** Opening SUPPLIED INFORMATION block **

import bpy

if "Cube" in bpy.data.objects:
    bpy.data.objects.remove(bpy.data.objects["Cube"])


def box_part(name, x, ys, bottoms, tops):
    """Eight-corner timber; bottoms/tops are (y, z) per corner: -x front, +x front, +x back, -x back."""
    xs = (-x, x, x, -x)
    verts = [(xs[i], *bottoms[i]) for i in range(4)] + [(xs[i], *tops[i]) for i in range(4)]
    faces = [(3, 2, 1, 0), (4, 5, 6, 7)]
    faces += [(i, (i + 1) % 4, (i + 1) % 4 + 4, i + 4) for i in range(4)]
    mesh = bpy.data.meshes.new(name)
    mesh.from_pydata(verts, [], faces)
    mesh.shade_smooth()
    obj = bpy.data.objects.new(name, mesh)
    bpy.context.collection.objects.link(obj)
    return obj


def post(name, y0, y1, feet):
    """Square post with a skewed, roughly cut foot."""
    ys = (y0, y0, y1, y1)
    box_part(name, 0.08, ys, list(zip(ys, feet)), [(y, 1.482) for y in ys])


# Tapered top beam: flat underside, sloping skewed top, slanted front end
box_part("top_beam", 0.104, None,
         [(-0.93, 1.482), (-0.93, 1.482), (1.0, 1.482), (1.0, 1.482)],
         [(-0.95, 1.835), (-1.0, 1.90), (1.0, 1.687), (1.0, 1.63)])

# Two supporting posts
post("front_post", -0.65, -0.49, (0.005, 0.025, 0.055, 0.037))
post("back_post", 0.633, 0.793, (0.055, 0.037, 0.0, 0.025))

** Closing SUPPLIED INFORMATION block **

- **TASK ITEM**
Return all the data above, unaltered and complete.

- **OUTPUT FOR THIS TASK**
import bpy

if "Cube" in bpy.data.objects:
    bpy.data.objects.remove(bpy.data.objects["Cube"])


def box_part(name, x, ys, bottoms, tops):
    """Eight-corner timber; bottoms/tops are (y, z) per corner: -x front, +x front, +x back, -x back."""
    xs = (-x, x, x, -x)
    verts = [(xs[i], *bottoms[i]) for i in range(4)] + [(xs[i], *tops[i]) for i in range(4)]
    faces = [(3, 2, 1, 0), (4, 5, 6, 7)]
    faces += [(i, (i + 1) % 4, (i + 1) % 4 + 4, i + 4) for i in range(4)]
    mesh = bpy.data.meshes.new(name)
    mesh.from_pydata(verts, [], faces)
    mesh.shade_smooth()
    obj = bpy.data.objects.new(name, mesh)
    bpy.context.collection.objects.link(obj)
    return obj


def post(name, y0, y1, feet):
    """Square post with a skewed, roughly cut foot."""
    ys = (y0, y0, y1, y1)
    box_part(name, 0.08, ys, list(zip(ys, feet)), [(y, 1.482) for y in ys])


# Tapered top beam: flat underside, sloping skewed top, slanted front end
box_part("top_beam", 0.104, None,
         [(-0.93, 1.482), (-0.93, 1.482), (1.0, 1.482), (1.0, 1.482)],
         [(-0.95, 1.835), (-1.0, 1.90), (1.0, 1.687), (1.0, 1.63)])

# Two supporting posts
post("front_post", -0.65, -0.49, (0.005, 0.025, 0.055, 0.037))
post("back_post", 0.633, 0.793, (0.055, 0.037, 0.0, 0.025))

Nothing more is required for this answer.